For the analysis, patients were divided into subgroups based on clinical and demographic characteristics and varying markers of asthma severity, including: (1) evidence of an allergic phenotype (with/without); (2) self-reported comorbid chronic rhinosinusitis and/or nasal polyposis (CRS/NP; with/without); (3) prebronchodilator FEV1/forced vital capacity (FVC) ratio (<70% and ≥70%); (4) blood eosinophil levels (≥150 cells/μL, ≥300 cells/μL, and ≥500 cells/μL,); (5) number of exacerbations in the year prior to the QUEST study (≥1/≥2/≥3/≥4); (6) prebronchodilator FEV1 (</≥ median value); (7) age at onset of asthma (≤40 years/>40 years); (8) FEV1 reversibility (</≥ median value); (9) body mass index (<30 kg/m2/≥30 kg/m2); and (10) sex (male/female).

Results of the analysis showed that treatment with dupilumab reduced asthma exacerbations, improved prebronchodilator FEV1 at week 12, and improved ACQ-5 scores at week 24 across subgroups of patients with type 2 asthma and high-dose ICS use at baseline.

A key limitation of the present study is the small sample size of certain subgroups, including patients who experienced at least 3 or 4 exacerbations in the year prior to QUEST, as well as those with baseline eosinophil counts of at least 300 cells/μL or 500 cells/μL. Another limitation was the lack of information available on patient adherence to ICS and the self-reported diagnosis of CRS/NP.

The researchers concluded that “While dupilumab demonstrated efficacy across a broad range of demographic and disease characteristics, the magnitude of effect tended to be greater in patients who had higher type 2 inflammatory signatures and features of more severe disease.”

Disclosure: Some of the study authors have declared affiliations with biotech, pharmaceutical, and/or device companies.

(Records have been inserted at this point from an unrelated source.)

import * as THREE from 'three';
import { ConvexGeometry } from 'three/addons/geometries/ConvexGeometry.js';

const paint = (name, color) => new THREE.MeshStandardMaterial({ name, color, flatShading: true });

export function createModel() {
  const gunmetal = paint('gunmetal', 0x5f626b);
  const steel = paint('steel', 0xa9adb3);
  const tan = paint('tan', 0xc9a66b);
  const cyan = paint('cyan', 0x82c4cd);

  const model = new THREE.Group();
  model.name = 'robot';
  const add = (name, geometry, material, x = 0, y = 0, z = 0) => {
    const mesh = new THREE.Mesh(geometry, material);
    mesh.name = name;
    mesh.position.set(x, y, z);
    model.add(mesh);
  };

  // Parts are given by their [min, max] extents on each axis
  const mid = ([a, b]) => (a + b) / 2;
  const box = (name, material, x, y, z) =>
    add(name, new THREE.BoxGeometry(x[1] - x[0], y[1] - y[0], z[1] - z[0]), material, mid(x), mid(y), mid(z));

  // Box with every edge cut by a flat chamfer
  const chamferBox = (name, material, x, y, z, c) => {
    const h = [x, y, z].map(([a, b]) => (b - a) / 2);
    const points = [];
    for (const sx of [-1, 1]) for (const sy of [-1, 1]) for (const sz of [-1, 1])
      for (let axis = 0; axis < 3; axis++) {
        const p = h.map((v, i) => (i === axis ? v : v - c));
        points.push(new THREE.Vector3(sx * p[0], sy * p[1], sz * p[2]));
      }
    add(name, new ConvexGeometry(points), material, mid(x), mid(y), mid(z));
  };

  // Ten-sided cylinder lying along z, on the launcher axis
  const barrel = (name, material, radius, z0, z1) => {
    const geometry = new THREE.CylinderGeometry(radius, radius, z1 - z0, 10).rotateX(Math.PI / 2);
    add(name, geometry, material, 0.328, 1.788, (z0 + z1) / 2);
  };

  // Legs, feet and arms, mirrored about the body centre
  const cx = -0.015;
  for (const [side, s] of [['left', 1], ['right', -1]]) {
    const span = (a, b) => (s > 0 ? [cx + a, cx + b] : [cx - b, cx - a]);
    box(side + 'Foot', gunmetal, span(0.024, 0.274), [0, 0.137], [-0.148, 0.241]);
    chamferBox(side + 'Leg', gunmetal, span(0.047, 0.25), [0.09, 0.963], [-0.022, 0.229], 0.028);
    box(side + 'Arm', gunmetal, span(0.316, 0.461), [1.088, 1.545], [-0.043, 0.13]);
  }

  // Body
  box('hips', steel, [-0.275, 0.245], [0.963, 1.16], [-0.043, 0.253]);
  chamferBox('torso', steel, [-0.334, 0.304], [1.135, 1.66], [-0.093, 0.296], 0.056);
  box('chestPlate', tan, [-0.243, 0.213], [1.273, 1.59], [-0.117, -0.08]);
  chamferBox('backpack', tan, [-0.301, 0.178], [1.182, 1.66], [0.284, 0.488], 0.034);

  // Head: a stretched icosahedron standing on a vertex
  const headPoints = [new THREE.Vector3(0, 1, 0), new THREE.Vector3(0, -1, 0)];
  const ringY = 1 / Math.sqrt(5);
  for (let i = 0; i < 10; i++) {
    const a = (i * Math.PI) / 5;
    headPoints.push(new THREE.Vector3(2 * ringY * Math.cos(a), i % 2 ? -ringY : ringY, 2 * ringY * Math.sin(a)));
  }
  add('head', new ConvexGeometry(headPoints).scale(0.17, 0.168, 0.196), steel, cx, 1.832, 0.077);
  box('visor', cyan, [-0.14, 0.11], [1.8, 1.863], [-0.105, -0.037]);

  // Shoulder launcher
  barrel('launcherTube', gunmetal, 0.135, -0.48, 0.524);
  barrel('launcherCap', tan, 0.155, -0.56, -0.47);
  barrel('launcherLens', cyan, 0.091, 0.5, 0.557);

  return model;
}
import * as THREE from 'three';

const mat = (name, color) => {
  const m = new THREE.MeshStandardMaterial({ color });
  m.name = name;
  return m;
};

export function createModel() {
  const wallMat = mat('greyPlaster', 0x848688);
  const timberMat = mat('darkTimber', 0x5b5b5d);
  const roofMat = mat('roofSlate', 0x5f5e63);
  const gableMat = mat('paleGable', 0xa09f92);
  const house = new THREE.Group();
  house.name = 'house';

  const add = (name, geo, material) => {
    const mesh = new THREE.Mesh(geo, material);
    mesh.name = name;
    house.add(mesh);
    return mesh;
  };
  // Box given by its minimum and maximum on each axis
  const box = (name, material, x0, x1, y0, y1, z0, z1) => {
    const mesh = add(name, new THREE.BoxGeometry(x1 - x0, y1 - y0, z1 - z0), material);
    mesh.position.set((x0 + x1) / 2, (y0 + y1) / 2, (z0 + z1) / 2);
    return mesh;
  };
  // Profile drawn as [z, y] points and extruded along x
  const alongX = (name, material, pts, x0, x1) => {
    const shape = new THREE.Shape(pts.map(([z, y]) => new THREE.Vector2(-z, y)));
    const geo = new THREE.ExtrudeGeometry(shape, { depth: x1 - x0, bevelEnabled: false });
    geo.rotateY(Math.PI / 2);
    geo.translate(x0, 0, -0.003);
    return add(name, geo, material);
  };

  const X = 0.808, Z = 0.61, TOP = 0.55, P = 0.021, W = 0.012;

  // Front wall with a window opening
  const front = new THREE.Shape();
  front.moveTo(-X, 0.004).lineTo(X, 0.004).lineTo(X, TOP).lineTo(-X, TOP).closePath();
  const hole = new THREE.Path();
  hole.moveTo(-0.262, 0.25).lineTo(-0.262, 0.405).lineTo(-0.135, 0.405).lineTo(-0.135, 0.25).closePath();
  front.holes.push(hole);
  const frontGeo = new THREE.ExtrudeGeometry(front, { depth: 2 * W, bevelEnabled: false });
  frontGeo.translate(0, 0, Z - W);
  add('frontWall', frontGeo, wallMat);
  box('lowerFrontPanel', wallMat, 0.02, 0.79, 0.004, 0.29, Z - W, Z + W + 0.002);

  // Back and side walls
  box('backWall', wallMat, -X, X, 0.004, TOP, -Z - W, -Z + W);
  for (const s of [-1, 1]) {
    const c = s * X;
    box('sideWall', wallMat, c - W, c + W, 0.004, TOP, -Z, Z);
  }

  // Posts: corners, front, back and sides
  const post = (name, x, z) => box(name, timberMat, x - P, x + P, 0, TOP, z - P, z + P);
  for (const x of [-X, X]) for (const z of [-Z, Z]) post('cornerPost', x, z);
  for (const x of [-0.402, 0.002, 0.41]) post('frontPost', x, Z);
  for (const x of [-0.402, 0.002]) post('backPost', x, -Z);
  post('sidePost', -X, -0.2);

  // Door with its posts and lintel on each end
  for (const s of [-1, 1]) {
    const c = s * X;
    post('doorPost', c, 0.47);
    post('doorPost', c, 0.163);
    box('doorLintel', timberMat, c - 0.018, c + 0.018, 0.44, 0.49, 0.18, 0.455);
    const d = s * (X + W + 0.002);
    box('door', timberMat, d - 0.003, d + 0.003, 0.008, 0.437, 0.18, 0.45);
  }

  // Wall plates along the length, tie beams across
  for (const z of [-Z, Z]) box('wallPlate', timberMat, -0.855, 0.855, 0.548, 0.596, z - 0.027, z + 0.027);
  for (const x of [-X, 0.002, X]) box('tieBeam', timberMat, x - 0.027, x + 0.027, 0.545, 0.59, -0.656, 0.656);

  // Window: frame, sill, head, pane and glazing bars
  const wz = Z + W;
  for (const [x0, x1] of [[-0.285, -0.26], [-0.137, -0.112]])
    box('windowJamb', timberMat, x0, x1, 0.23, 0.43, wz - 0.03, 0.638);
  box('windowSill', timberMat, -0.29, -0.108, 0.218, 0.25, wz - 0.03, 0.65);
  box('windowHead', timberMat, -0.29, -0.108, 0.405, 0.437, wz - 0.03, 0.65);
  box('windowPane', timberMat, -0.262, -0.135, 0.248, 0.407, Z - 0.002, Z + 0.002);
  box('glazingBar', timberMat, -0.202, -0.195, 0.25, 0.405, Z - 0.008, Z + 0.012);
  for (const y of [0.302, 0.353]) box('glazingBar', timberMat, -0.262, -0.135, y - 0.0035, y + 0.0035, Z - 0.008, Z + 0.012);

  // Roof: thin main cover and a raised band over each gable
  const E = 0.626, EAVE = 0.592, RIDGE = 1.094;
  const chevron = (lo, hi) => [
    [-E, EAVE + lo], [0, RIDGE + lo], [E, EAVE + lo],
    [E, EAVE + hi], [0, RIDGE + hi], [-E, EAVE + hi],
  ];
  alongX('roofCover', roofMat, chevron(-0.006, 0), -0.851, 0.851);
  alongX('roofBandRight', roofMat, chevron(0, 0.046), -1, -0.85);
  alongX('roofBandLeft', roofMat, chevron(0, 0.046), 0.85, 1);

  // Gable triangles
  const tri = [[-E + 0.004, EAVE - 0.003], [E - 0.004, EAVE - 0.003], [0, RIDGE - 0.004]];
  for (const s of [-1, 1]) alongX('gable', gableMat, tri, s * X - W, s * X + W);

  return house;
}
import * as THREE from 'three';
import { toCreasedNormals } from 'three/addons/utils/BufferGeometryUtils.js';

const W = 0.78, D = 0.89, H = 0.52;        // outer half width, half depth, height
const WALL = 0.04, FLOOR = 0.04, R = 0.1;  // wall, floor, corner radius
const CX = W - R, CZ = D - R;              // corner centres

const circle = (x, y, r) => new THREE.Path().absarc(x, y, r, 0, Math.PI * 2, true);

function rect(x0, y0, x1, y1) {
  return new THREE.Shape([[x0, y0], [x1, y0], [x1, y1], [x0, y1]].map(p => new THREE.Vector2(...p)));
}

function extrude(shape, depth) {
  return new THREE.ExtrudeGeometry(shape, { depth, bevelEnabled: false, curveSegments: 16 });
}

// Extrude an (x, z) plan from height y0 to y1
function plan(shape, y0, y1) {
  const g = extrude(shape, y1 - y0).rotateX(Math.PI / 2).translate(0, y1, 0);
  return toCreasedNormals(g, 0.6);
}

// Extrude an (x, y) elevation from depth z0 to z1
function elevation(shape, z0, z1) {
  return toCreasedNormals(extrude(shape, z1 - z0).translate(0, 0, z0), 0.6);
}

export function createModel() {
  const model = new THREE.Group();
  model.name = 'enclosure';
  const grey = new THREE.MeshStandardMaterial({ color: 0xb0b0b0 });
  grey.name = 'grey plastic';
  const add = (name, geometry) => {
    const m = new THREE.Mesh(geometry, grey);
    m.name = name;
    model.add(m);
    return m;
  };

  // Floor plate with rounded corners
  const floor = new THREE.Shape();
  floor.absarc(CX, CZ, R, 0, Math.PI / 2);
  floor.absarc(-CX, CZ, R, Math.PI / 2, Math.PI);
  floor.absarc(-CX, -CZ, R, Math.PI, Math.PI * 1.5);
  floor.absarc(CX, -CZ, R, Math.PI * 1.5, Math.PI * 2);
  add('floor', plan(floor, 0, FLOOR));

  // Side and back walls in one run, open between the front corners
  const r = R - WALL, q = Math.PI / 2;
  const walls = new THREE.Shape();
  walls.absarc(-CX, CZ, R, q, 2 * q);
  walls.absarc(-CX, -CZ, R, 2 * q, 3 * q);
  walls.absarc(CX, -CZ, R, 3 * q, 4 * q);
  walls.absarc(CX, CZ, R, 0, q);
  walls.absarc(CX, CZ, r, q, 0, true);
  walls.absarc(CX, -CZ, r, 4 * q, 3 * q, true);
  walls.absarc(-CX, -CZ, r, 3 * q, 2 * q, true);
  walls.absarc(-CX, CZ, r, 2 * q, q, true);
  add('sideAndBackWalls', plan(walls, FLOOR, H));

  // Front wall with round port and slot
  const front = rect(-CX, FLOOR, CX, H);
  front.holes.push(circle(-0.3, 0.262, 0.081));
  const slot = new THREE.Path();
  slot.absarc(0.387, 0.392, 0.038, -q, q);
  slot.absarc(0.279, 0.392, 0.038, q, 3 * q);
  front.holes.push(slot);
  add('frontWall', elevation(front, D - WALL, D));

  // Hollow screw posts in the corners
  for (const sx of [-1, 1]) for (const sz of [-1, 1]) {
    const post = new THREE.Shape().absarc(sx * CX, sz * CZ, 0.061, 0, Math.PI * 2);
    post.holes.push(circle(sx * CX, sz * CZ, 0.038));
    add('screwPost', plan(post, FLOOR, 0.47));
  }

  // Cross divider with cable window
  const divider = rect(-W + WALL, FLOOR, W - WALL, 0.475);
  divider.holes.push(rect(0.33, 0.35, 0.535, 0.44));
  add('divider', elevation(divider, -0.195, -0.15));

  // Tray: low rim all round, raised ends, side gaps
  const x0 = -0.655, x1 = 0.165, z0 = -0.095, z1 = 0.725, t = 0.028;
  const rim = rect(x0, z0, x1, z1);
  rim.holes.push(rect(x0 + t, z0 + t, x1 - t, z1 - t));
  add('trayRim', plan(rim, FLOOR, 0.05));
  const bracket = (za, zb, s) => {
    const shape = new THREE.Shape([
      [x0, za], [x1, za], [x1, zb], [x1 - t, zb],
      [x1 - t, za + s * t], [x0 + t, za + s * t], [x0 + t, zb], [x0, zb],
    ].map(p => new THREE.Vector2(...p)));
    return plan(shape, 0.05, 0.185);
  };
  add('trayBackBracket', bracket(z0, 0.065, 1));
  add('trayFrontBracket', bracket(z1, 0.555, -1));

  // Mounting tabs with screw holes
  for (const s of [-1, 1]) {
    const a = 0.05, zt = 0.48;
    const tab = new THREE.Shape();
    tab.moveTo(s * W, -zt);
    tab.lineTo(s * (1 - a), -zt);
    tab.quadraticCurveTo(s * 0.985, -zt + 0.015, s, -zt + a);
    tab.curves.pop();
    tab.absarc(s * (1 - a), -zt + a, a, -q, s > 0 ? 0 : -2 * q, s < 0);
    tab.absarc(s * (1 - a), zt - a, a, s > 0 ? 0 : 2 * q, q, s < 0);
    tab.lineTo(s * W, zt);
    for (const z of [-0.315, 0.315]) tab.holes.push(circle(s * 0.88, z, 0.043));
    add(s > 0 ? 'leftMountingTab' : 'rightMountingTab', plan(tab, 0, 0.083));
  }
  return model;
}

Please see the original reference for a full list of authors’ disclosures. 

Reference

Bourdin A, Virchow JC, Papi A, et al. Dupilumab efficacy in subgroups of type 2 asthma with high-dose inhaled corticosteroids at baseline. Respir Med. Published online
August 11, 2022. doi:10.1016/j.rmed.2022.106938